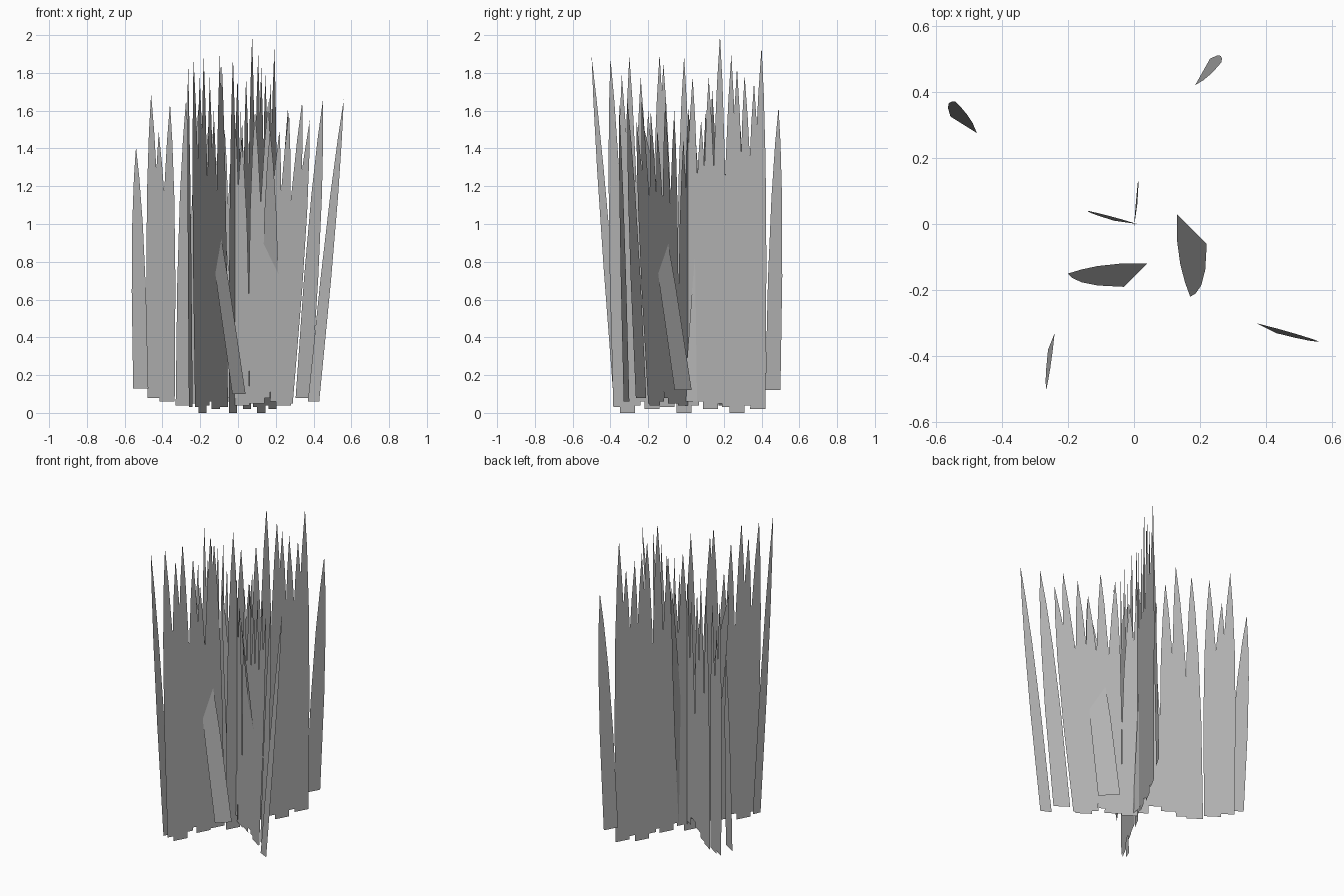
import bpy
import bmesh
from mathutils import Vector

cube = bpy.data.objects.get("Cube")
if cube:
    bpy.data.objects.remove(cube, do_unlink=True)

# Single flat colour
grey = bpy.data.materials.new("plain grey")
grey.use_nodes = True
colour = (0.45, 0.45, 0.45, 1)
grey.diffuse_color = colour
grey.node_tree.nodes["Principled BSDF"].inputs["Base Color"].default_value = colour

# Height fraction and width fraction up each blade
TAPER = [(0, 1), (0.4, 0.94), (0.68, 0.7), (0.87, 0.36)]


def add_blade(bm, corner_a, corner_b, tip):
    """A flat leaf from a straight base edge to a pointed tip."""
    a, b, tip = Vector(corner_a), Vector(corner_b), Vector(tip)
    centre, half = (a + b) / 2, (b - a) / 2
    left, right = [], []
    for height, width in TAPER:
        middle = centre.lerp(tip, height)
        left.append(bm.verts.new(middle - half * width))
        right.append(bm.verts.new(middle + half * width))
    for i in range(len(TAPER) - 1):
        bm.faces.new((left[i], right[i], right[i + 1], left[i + 1]))
    bm.faces.new((left[-1], right[-1], bm.verts.new(tip)))


def finish(bm, name):
    mesh = bpy.data.meshes.new(name)
    bm.to_mesh(mesh)
    bm.free()
    mesh.materials.append(grey)
    obj = bpy.data.objects.new(name, mesh)
    bpy.context.collection.objects.link(obj)
    return obj


def blade_row(name, blades, base_heights, half_width, place):
    """Upright blades side by side in one plane: base, tip, tip height."""
    bm = bmesh.new()
    for i, (base, tip, top) in enumerate(blades):
        z = base_heights[i % len(base_heights)]
        add_blade(bm, place(base - half_width, z), place(base + half_width, z),
                  place(tip, top))
    return finish(bm, name)


def on_wide_plane(x, z):
    return (x, -0.69 * x, z)


def on_deep_plane(y, z):
    return ((y - 0.04) / 1.87, y, z)


# Row running from back right to front left
wide_blades = [
    (-.44, -.46, 1.69), (-.39, -.42, 1.49), (-.375, -.36, 1.64),
    (-.29, -.275, 1.66), (-.24, -.2, 1.72), (-.17, -.15, 1.6),
    (-.1, -.07, 1.5), (-.03, -.02, 1.62), (.02, .02, 1.45),
    (.1, .09, 1.6), (.13, .16, 1.65), (.16, .22, 1.5),
    (.21, .27, 1.6), (.24, .34, 1.65), (.25, .38, 1.55), (.345, .45, 1.66),
]
blade_row("wide_blade_row", wide_blades, (.08, .11, .06, .04, .05),
          0.04, on_wide_plane)

# Row running from front right to back left
deep_blades = [
    (-.345, -.4, 1.88), (-.31, -.34, 1.79), (-.28, -.3, 1.89),
    (-.22, -.24, 1.78), (-.18, -.2, 1.6), (-.14, -.14, 1.9),
    (-.1, -.12, 1.85), (-.01, -.01, 1.89), (.03, .035, 1.78),
    (.08, .08, 1.55), (.13, .12, 1.78), (.17, .18, 2.0),
    (.23, .24, 1.9), (.27, .27, 1.83), (.33, .31, 1.79),
    (.36, .36, 1.75), (.38, .4, 1.94),
]
blade_row("deep_blade_row", deep_blades, (.03, 0, .04, .06, .02, .05),
          0.04, on_deep_plane)

# Blades that lean or twist out of the two planes: base edge, then tip
loose_blades = {
    "outer_blade_right": ((-.475, .275, .13), (-.555, .325, .13), (-.54, .37, 1.41)),
    "outer_blade_left": ((.37, -.30, .06), (.43, -.33, .06), (.56, -.355, 1.66)),
    "outer_blade_front": ((-.24, -.33, .03), (-.26, -.38, .03), (-.265, -.5, 1.89)),
    "outer_blade_back": ((.185, .42, .12), (.23, .5, .12), (.265, .49, 1.62)),
    "leaning_blade_front": ((.04, -.12, .1), (-.03, -.19, .1), (-.2, -.15, 1.5)),
    "leaning_blade_left": ((.13, .03, .12), (.22, -.06, .12), (.17, -.22, 1.5)),
    "inner_blade_right": ((.01, 0, .08), (-.06, .01, .08), (-.14, .04, 1.5)),
    "inner_blade_back": ((0, -.01, .06), (.01, .06, .06), (.012, .13, 1.6)),
}
for name, points in loose_blades.items():
    bm = bmesh.new()
    add_blade(bm, *points)
    finish(bm, name)
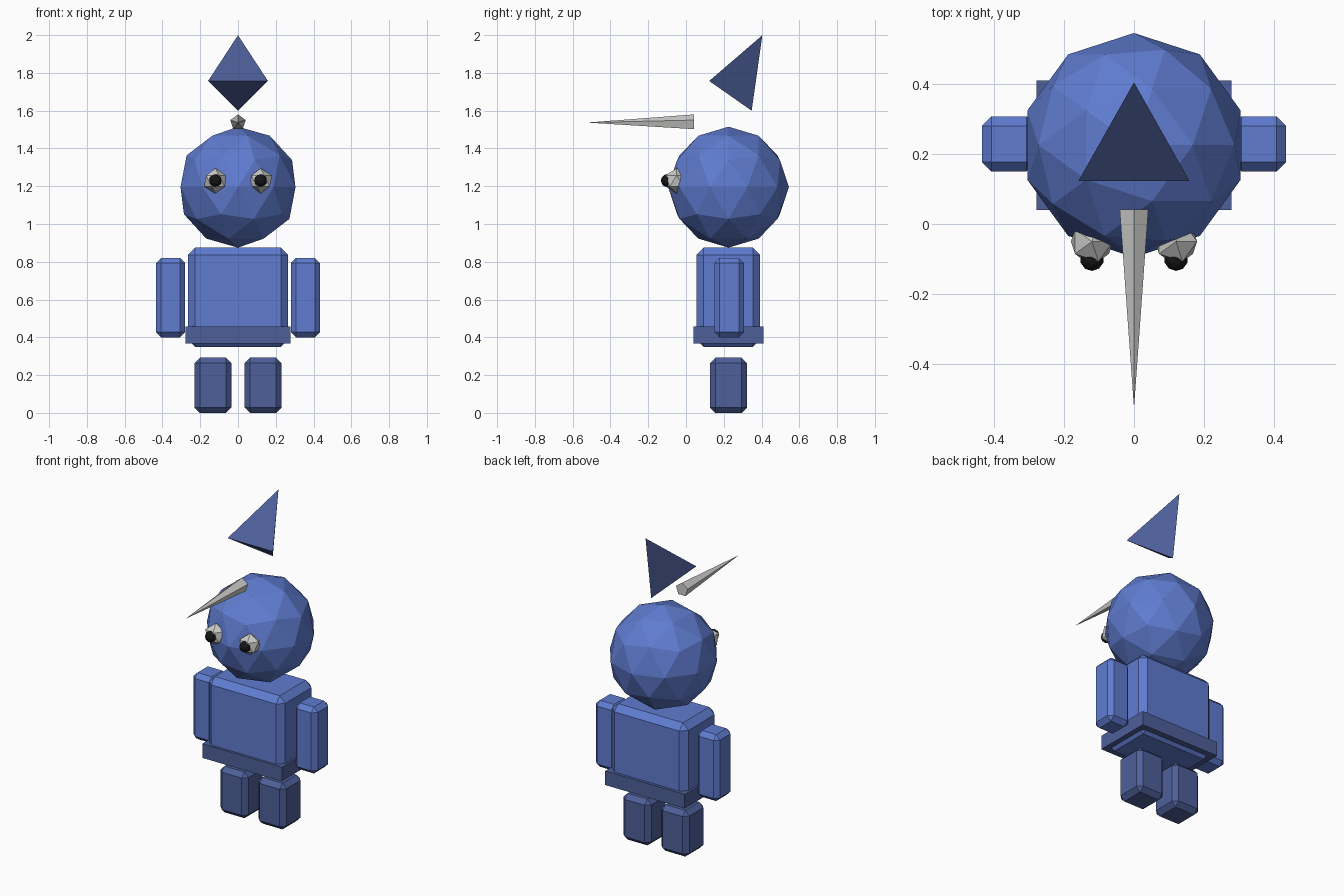
import bpy, bmesh, math
from mathutils import Matrix, Vector

default = bpy.data.objects.get("Cube")
if default:
    bpy.data.objects.remove(default, do_unlink=True)


def material(name, rgb):
    m = bpy.data.materials.new(name)
    m.use_nodes = True
    colour = (*rgb, 1)
    m.diffuse_color = colour
    m.node_tree.nodes["Principled BSDF"].inputs["Base Color"].default_value = colour
    return m


blue = material("blue", (0.115, 0.2, 0.63))
dark_blue = material("dark_blue", (0.075, 0.115, 0.32))
light_grey = material("light_grey", (0.6, 0.6, 0.59))
black = material("black", (0.008, 0.008, 0.01))


def finish(name, bm, mat, location, tilt=0):
    mesh = bpy.data.meshes.new(name)
    bm.to_mesh(mesh)
    bm.free()
    mesh.materials.append(mat)
    ob = bpy.data.objects.new(name, mesh)
    ob.location = location
    ob.rotation_euler.x = math.radians(tilt)
    bpy.context.collection.objects.link(ob)
    return ob


def box(name, mat, low, high, bevel=0):
    """Box between two corners, with chamfered edges."""
    low, high = Vector(low), Vector(high)
    bm = bmesh.new()
    bmesh.ops.create_cube(bm, size=1, matrix=Matrix.Diagonal((*(high - low), 1)))
    if bevel:
        bmesh.ops.bevel(bm, geom=bm.edges[:], offset=bevel, segments=1,
                        affect='EDGES', profile=0.5)
    return finish(name, bm, mat, (low + high) / 2)


def ball(name, mat, location, radius, detail):
    bm = bmesh.new()
    bmesh.ops.create_icosphere(bm, subdivisions=detail, radius=radius)
    return finish(name, bm, mat, location)


def cone(name, mat, location, sides, radius, length, tilt):
    bm = bmesh.new()
    bmesh.ops.create_cone(bm, cap_ends=True, segments=sides, radius1=radius,
                          radius2=0, depth=length)
    bmesh.ops.remove_doubles(bm, verts=bm.verts[:], dist=0.0001)
    return finish(name, bm, mat, location, tilt)


# Torso and belt
box("torso", blue, (-0.265, 0.055, 0.35), (0.265, 0.392, 0.875), 0.038)
box("belt", dark_blue, (-0.278, 0.04, 0.368), (0.278, 0.41, 0.457))

# Head, floating pointed hat and long nose
ball("head", blue, (0, 0.225, 1.195), 0.32, 2)
cone("hat", dark_blue, (0, 0.301, 1.852), 3, 0.183, 0.36, -35)
cone("nose", light_grey, (0, -0.242, 1.537), 5, 0.043, 0.567, 90)

# Paired arms, legs and eyes
for side, s in (("left", 1), ("right", -1)):
    x0, x1 = sorted((s * 0.28, s * 0.434))
    box(side + "_arm", blue, (x0, 0.15, 0.4), (x1, 0.307, 0.82), 0.027)
    x0, x1 = sorted((s * 0.035, s * 0.23))
    box(side + "_leg", dark_blue, (x0, 0.127, 0), (x1, 0.323, 0.292), 0.028)
    ball(side + "_eye", light_grey, (s * 0.12, -0.05, 1.228), 0.067, 1)
    ball(side + "_pupil", black, (s * 0.12, -0.1, 1.23), 0.034, 2)
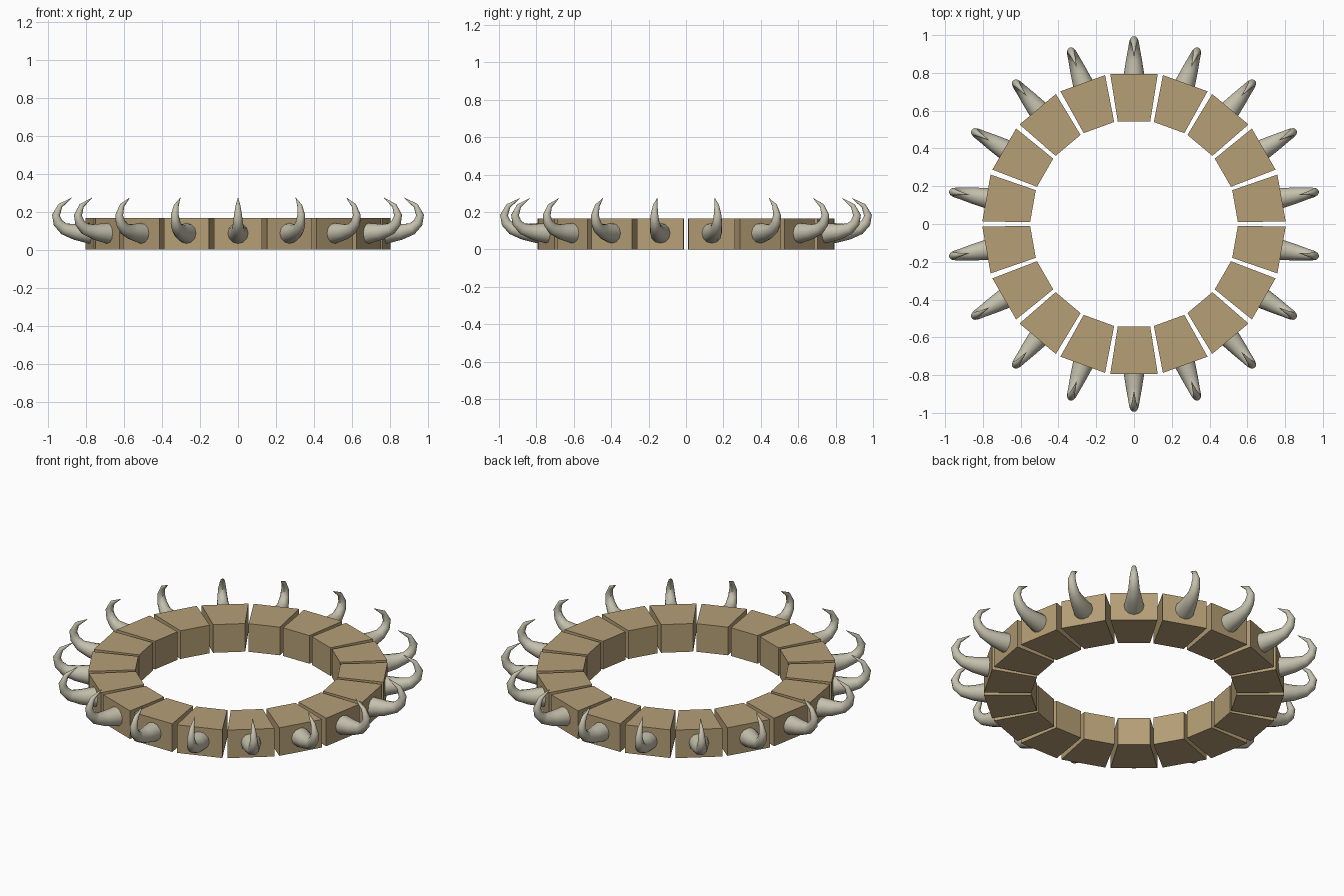
import bpy, bmesh, math
from mathutils import Vector, Matrix

if "Cube" in bpy.data.objects:
    bpy.data.objects.remove(bpy.data.objects["Cube"])

COUNT = 18          # blocks round the ring
R_IN, R_OUT, HEIGHT = 0.55, 0.803, 0.166
HALF = math.radians(9)


def material(name, rgb):
    m = bpy.data.materials.new(name)
    m.diffuse_color = (*rgb, 1)
    m.use_nodes = True
    m.node_tree.nodes["Principled BSDF"].inputs["Base Color"].default_value = m.diffuse_color
    return m


def make_object(name, bm, mat):
    bmesh.ops.recalc_face_normals(bm, faces=bm.faces)
    me = bpy.data.meshes.new(name)
    bm.to_mesh(me)
    bm.free()
    me.materials.append(mat)
    ob = bpy.data.objects.new(name, me)
    bpy.context.collection.objects.link(ob)
    return ob


tan = material("tan stone", (0.46, 0.345, 0.18))
bone = material("pale bone", (0.56, 0.53, 0.42))

# spike centre line in the radial plane: (radius from centre, z, thickness)
PATH = [(0.75, 0.085, 0.058), (0.80, 0.087, 0.053), (0.87, 0.094, 0.042),
        (0.93, 0.110, 0.031), (0.962, 0.142, 0.026), (0.973, 0.182, 0.021),
        (0.950, 0.232, 0.013), (0.888, 0.273, 0.001)]
SIDES = 12


def block():
    bm = bmesh.new()
    pts = [(r * math.cos(a), r * math.sin(a)) for r, a in
           ((R_IN, -HALF), (R_OUT, -HALF), (R_OUT, HALF), (R_IN, HALF))]
    face = bm.faces.new([bm.verts.new((x, y, 0)) for x, y in pts])
    ext = bmesh.ops.extrude_face_region(bm, geom=[face])
    bmesh.ops.translate(bm, vec=(0, 0, HEIGHT),
                        verts=[v for v in ext["geom"] if isinstance(v, bmesh.types.BMVert)])
    return bm


def spike():
    bm = bmesh.new()
    rings = []
    for i, (r, z, t) in enumerate(PATH):
        a, b = PATH[max(i - 1, 0)], PATH[min(i + 1, len(PATH) - 1)]
        d = Vector((b[0] - a[0], 0, b[1] - a[1])).normalized()
        up = Vector((-d.z, 0, d.x))
        side = Vector((0, 1, 0))
        ring = []
        for k in range(SIDES):
            w = 2 * math.pi * k / SIDES
            ring.append(bm.verts.new(Vector((r, 0, z)) + t * (math.cos(w) * side + math.sin(w) * up)))
        rings.append(ring)
    for p, q in zip(rings, rings[1:]):
        for k in range(SIDES):
            n = (k + 1) % SIDES
            bm.faces.new((p[k], p[n], q[n], q[k]))
    bm.faces.new(rings[0])
    bm.faces.new(rings[-1])
    return bm


# ring of wedge blocks, each with one curled spike on its outer face
for i in range(COUNT):
    turn = Matrix.Rotation(math.radians(90 + 360 / COUNT * i), 4, 'Z')
    b = make_object(f"ring_block_{i + 1}", block(), tan)
    b.matrix_world = turn
    s = make_object(f"curved_spike_{i + 1}", spike(), bone)
    s.matrix_world = turn
    bpy.ops.object.select_all(action='DESELECT')
    s.select_set(True)
    bpy.context.view_layer.objects.active = s
    bpy.ops.object.shade_smooth_by_angle(angle=math.radians(40))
● ● ●
**Assignment:** Write out nothing but the lines from the start of the data through the line with "blades side by". Leave out the pictures.

**Task answer:**
import bpy
import bmesh
from mathutils import Vector

cube = bpy.data.objects.get("Cube")
if cube:
    bpy.data.objects.remove(cube, do_unlink=True)

# Single flat colour
grey = bpy.data.materials.new("plain grey")
grey.use_nodes = True
colour = (0.45, 0.45, 0.45, 1)
grey.diffuse_color = colour
grey.node_tree.nodes["Principled BSDF"].inputs["Base Color"].default_value = colour

# Height fraction and width fraction up each blade
TAPER = [(0, 1), (0.4, 0.94), (0.68, 0.7), (0.87, 0.36)]


def add_blade(bm, corner_a, corner_b, tip):
    """A flat leaf from a straight base edge to a pointed tip."""
    a, b, tip = Vector(corner_a), Vector(corner_b), Vector(tip)
    centre, half = (a + b) / 2, (b - a) / 2
    left, right = [], []
    for height, width in TAPER:
        middle = centre.lerp(tip, height)
        left.append(bm.verts.new(middle - half * width))
        right.append(bm.verts.new(middle + half * width))
    for i in range(len(TAPER) - 1):
        bm.faces.new((left[i], right[i], right[i + 1], left[i + 1]))
    bm.faces.new((left[-1], right[-1], bm.verts.new(tip)))


def finish(bm, name):
    mesh = bpy.data.meshes.new(name)
    bm.to_mesh(mesh)
    bm.free()
    mesh.materials.append(grey)
    obj = bpy.data.objects.new(name, mesh)
    bpy.context.collection.objects.link(obj)
    return obj


def blade_row(name, blades, base_heights, half_width, place):
    """Upright blades side by side in one plane: base, tip, tip height."""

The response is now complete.